Lightbulb Moment with Bluemix
I have seen the light. Yes this one. I live in a dark street so an outside light is essential on the front of the house. This is my light. It is a basic light without any motion detection or anything clever. I simply leave it on 24 hours a day during the winter and turn it off 24 hours a day during the summer. It works but it is not very efficient. Therefore this month I finally relented and bought myself a smart lightbulb. I chose a Hive Active Bulb as I already have a Hive central heating controller and therefore didn't need to buy another smart hub for my router.
The Hive system provides a simple scheduler for turning the light on and off at specific times. But the reasons I went ‘smart’ was so that I could come up with a more sophisticated way of turning the light on and off; specifically by linking the light on/off to sunrise and sunset times.
If this then thatI did some research and found that IFTTT.com can be used to control Hive Active bulbs (and others such as the Philips Hue). Even better there is a sunrise/sunset IFTTT event trigger provided by Weather Underground.
I wired up the IFTTT Weather Underground applets and was happy that it worked right away. However there is a slight annoyance. Not a major annoyance I grant you but it still bugged me. The problem was that the event to trigger the light turning on and off was often delayed. I then spotted the small print on the IFTTT website:
Admittedly the events were only 5-20 minutes delayed rather than an hour but I thought I could do better…
Custom Sunrise/Sunset Trigger
Long story short I wrote my own sunrise/sunset trigger that is accurate to the nearest minute of a sunrise or sunset and hosted it on IBM Bluemix.
Check out my trigger app here:
Techie BitAs with a lot of Internet of Things based solutions there is a bit of a daisy chain of elements used to actually control the light!
For the techies out there I am using a NodeJS app hosted on IBM Bluemix. I chose NodeJS as I knew that there are a *lot* of ready built packages of function out there. In this case there were ready built packages for providing things such as a web API (Express), calculating sunrise/sunset times (Suncalc), integrating with a database (Cloudant), scheduling a trigger (Node-schedule), encryption of Maker keys in the database (Crypto-js) and security (Helmet). The app simply sets timers based on calculated sunrise and sunset times that then call a web service at sunrise and sunset to control the light. I still rely on IFTTT but instead of using the WU trigger I use the custom ‘Maker’ trigger instead. This allows me to trigger the light when I want. Where the Weather Underground trigger can be delayed up to an hour, my custom trigger is triggering the events consistently within a minute.
It turned out to be quite easy to write the application, but as I have said in other posts, the non-functional elements of the solution took up significantly more time than getting the core functionality to work. Take a look at the pie chart below where I have estimated the time it took to do each feature of the application:

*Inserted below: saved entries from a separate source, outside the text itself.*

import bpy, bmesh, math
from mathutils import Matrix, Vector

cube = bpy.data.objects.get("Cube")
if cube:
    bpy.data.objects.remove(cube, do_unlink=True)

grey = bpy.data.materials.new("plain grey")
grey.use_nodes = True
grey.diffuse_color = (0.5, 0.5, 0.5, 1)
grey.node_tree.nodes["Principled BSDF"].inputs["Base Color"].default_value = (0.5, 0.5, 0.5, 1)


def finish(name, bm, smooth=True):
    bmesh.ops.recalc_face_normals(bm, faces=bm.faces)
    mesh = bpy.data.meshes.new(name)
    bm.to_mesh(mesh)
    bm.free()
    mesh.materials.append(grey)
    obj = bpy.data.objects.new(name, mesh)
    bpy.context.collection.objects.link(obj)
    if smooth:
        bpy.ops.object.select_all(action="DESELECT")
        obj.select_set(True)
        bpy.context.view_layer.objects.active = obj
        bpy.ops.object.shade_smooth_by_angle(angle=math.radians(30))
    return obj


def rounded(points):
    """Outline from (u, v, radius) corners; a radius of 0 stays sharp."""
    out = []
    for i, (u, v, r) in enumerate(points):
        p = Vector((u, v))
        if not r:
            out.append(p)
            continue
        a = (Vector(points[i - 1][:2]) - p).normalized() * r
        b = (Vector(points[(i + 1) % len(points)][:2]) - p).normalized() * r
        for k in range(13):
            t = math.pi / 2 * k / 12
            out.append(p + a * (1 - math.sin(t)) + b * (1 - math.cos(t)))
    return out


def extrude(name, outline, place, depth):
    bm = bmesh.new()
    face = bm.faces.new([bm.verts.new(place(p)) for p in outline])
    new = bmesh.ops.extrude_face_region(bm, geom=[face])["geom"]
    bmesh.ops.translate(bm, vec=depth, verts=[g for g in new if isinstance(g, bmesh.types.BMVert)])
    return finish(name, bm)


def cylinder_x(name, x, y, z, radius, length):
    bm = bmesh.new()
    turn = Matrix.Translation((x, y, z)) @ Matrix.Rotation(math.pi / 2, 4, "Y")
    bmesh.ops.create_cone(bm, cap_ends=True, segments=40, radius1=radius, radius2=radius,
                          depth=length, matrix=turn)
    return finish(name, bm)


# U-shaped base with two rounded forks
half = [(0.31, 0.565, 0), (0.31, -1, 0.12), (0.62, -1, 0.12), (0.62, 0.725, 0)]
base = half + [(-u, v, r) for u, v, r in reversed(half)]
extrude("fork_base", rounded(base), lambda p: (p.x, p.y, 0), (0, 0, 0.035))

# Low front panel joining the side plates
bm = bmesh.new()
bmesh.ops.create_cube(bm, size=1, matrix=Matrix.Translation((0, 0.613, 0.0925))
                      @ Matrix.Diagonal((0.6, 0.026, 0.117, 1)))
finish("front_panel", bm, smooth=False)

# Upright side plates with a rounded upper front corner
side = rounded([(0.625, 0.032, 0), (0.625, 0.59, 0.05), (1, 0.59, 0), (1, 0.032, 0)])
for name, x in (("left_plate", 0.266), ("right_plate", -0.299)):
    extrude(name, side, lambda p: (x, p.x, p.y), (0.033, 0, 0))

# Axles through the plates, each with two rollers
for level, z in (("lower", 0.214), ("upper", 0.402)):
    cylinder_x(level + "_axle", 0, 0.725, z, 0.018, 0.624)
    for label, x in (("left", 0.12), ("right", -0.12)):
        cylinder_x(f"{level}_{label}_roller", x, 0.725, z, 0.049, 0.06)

As you can see about 95% of the effort was handling the non-core functional activities. Some of these activities I had never done before so there was an element of learning time and some trial and error but still it does go to show that the bits of a solution that you can see really are only the tip of the iceberg.
The IFTTTSunTimes trigger is not just for Hive lights, it will work with any IFTTT applet that you want to trigger based on the the sunrise and sunset times.
I have joked that this is the most over engineered lightbulb application in existence, but it has been fun!